TC TO JOHN A. CARLYLE

Chelsea, 5 Augt, 1853—

My dear Brother,

Your last Note, for which many thanks, seemed to give a somewhat more promising account of our dear Mother's situation; and has been a comfort to one's vague imaginations ever since. But, of course, the fact fluctuates from day to day; and we cannot hide from ourselves that she is frail and weak to an extreme degree. The discontinuance, and if possible, total abrogation of those stimulant methods, is surely a wise course; and gives what strength there is, fair play. More strength no medical means can create; it is running into a series of debts, strict account of which is kept, and payment demanded with compound interest. Jane thinks favourably of the matter (as I perceive), if this condition be adhered to.— My poor dear Mother, I wish I had something to send to her today! But there is nothing, nothing than1 can be of the least use. A poor Magazine, and Tract (of Chambers's, on myself)2 out of which some of you might have read to her for a few minutes: this I did mean to send; but even this I cannot get just at the fit moment; and so must put it off till monday. I am not rich in gifts just now,—and in that best direction, am utterly poor!

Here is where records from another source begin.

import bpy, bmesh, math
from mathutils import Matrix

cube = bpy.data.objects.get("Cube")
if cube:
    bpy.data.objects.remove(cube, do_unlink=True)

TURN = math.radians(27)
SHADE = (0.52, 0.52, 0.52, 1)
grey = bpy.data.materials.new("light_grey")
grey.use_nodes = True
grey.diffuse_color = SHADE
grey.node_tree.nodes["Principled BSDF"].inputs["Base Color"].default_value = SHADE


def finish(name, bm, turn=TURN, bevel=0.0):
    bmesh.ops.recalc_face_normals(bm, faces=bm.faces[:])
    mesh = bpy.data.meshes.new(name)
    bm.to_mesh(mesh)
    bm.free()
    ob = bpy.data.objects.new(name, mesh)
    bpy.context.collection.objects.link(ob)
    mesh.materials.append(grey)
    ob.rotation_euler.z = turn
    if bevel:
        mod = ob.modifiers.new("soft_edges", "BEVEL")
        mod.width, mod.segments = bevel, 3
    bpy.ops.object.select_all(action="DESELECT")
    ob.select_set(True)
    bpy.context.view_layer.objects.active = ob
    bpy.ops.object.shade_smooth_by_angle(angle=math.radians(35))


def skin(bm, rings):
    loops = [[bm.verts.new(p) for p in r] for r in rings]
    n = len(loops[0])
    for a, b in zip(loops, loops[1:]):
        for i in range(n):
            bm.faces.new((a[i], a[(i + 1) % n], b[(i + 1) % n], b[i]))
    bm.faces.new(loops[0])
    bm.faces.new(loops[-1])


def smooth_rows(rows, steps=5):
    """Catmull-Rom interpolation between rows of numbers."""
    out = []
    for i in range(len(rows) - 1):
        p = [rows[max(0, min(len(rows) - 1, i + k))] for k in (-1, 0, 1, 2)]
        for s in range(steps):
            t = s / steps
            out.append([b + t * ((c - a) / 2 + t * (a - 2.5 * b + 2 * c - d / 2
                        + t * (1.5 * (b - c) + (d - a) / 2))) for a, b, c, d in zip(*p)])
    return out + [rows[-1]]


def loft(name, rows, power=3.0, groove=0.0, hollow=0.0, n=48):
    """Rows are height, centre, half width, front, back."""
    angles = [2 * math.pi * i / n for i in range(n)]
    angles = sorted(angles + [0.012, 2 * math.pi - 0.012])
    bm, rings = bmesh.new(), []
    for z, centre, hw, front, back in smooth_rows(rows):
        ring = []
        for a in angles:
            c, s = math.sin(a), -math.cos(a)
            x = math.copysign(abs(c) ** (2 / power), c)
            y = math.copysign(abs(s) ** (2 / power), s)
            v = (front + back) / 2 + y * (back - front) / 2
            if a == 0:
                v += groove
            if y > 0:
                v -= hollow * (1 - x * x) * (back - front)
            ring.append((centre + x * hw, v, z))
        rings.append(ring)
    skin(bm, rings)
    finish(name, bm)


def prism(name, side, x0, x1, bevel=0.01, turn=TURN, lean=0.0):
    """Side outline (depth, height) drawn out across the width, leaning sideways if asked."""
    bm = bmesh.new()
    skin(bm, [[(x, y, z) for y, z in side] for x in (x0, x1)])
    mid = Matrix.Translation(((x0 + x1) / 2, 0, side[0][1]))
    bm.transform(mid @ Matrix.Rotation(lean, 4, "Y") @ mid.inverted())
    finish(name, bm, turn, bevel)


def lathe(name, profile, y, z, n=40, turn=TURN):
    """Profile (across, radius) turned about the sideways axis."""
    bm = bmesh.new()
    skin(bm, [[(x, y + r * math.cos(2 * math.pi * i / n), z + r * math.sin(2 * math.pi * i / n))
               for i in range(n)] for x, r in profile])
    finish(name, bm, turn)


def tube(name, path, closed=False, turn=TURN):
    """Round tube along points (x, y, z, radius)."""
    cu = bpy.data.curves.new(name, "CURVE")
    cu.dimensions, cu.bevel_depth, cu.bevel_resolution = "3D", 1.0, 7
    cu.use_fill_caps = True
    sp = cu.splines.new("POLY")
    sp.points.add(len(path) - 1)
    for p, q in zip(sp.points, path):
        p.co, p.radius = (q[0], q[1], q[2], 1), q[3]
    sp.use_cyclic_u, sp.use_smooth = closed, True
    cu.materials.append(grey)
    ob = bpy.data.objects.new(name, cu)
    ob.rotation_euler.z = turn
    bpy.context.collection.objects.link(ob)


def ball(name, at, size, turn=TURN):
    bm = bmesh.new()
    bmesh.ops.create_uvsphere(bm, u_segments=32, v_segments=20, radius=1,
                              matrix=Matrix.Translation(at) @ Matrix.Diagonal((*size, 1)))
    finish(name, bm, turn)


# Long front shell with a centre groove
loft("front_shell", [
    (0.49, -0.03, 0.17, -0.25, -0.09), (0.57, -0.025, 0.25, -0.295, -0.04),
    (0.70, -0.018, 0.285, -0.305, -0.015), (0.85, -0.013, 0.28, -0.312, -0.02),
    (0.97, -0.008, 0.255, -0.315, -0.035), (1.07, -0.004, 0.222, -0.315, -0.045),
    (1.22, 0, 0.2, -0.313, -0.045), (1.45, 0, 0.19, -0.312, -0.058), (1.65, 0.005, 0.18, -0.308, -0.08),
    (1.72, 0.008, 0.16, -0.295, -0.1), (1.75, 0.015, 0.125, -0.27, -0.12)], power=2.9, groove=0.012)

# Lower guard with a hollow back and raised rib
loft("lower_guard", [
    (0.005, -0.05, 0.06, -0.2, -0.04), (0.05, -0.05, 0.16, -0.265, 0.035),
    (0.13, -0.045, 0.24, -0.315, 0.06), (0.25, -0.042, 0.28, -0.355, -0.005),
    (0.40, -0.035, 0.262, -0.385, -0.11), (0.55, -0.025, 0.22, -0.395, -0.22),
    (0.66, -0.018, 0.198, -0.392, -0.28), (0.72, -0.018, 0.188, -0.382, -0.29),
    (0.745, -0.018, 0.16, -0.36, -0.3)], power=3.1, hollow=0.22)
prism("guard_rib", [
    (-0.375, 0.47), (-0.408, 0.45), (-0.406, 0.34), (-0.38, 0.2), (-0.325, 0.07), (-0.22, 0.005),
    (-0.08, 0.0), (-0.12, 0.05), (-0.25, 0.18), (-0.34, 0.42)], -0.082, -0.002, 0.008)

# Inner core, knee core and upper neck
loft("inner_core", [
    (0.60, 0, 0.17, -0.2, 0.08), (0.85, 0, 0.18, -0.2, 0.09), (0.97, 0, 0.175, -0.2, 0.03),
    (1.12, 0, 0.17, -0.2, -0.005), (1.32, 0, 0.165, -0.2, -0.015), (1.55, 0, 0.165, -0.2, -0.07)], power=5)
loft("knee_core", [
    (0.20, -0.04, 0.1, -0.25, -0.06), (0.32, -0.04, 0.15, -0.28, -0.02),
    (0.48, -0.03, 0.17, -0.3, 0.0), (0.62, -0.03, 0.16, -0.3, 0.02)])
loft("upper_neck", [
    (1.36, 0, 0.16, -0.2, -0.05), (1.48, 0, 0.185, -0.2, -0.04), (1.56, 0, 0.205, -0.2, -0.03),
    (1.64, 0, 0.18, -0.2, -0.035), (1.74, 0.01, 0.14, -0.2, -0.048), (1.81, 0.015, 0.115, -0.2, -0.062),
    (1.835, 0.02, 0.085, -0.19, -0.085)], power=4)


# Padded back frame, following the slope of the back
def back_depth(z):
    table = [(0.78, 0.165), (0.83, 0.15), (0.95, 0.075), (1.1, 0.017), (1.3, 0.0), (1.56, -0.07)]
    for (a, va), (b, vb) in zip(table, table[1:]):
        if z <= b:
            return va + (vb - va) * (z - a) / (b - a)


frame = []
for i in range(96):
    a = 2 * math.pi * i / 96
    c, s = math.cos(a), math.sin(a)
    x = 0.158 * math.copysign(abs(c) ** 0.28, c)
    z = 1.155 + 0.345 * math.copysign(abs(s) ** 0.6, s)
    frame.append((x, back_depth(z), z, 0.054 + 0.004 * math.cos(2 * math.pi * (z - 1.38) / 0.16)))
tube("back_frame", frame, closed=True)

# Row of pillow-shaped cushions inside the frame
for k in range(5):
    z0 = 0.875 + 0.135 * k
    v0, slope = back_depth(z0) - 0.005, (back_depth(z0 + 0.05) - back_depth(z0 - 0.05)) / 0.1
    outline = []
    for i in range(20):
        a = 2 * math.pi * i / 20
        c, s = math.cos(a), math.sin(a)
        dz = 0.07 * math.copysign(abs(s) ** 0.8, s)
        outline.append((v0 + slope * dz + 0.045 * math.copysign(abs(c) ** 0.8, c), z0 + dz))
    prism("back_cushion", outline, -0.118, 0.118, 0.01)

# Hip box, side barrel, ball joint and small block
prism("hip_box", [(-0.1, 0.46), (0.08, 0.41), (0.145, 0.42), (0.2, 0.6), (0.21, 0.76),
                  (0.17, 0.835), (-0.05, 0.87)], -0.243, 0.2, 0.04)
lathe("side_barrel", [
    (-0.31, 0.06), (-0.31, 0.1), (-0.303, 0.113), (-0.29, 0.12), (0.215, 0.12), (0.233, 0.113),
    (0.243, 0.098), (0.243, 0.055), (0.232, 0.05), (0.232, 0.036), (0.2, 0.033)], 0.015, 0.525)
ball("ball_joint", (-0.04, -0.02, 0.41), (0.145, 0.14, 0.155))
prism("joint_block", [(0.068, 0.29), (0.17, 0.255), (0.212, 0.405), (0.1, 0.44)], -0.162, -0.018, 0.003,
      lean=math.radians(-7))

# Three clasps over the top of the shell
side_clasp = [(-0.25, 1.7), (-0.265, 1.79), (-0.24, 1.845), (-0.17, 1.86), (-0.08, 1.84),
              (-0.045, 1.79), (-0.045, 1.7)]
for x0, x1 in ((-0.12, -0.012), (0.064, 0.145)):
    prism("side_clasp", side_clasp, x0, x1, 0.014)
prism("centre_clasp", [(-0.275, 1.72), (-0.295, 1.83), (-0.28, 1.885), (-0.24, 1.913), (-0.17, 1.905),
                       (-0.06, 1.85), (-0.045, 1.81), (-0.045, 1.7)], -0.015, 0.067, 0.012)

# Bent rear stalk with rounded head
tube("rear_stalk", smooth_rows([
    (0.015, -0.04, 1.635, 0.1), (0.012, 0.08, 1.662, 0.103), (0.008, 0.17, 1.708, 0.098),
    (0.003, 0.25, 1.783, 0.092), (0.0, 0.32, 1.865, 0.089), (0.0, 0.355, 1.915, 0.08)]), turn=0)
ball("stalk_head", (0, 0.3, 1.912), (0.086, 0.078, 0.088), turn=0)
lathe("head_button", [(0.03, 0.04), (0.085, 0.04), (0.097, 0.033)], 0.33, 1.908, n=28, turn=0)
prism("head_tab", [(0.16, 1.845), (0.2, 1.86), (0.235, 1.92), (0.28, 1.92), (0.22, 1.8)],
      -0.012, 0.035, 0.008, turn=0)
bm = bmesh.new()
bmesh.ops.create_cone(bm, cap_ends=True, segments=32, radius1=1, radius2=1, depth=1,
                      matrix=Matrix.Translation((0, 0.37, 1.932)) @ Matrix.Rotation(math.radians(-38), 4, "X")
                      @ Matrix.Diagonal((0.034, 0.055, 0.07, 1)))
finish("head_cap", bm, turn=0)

Jane arrived safe on Monday Evening; found me at the station, and cabs enough. Nero was stupefied nearly to death in the basket he had been nestled in; and seemed indifferent even when he did recognise that he had got home: the foolish little quadruped, he really is not a wise production of Nature. Poor Jane had to go next day, and even the next again, to the Dentist; parted with three teeth; and did at length get to some sleep, which has much set her up again. She has greatly enlightened this household establisht for me, by her return to it. I do not shine in housekeeping in these hot days.

London is getting beautifully empty: the intolerable noises, the Cremorne Cabs and rockets, very many confusing annoyances, will disappear or diminish; and perhaps we shall now get a better chance at useful exertion of some kind! I do not know but I shall have to build an Upper Story yet (soundless apartt, lighted from the top) after all: I have a plan for such; but am very swear, swear!— The Ashburtons go for the extreme North, Thurso3 nearly, on Monday; they have left us liberty of their beautiful little place at Addiscombe in the interim,—really one of the prettiest green places in the world;—but I know not whether we shall get much use of it either: even with no use at all, it is a pleasant thought in hot days.

I have got no real breaking of the ground effected yet, in my poor barren job; but am scraping about in a very unpleasant manner, obstacles enough, from myself and from the world, to bar progress if they can. Let us hope they cannot quite!— My kind thanks and regards to Jamie and Isabella, and to all of you for your help to poor Jane, who is very sensible to any sort of help or kindness. My heart's blessings on my poor Mother,—of whom let me hear soon. Yours affectionately ever

T. Carlyle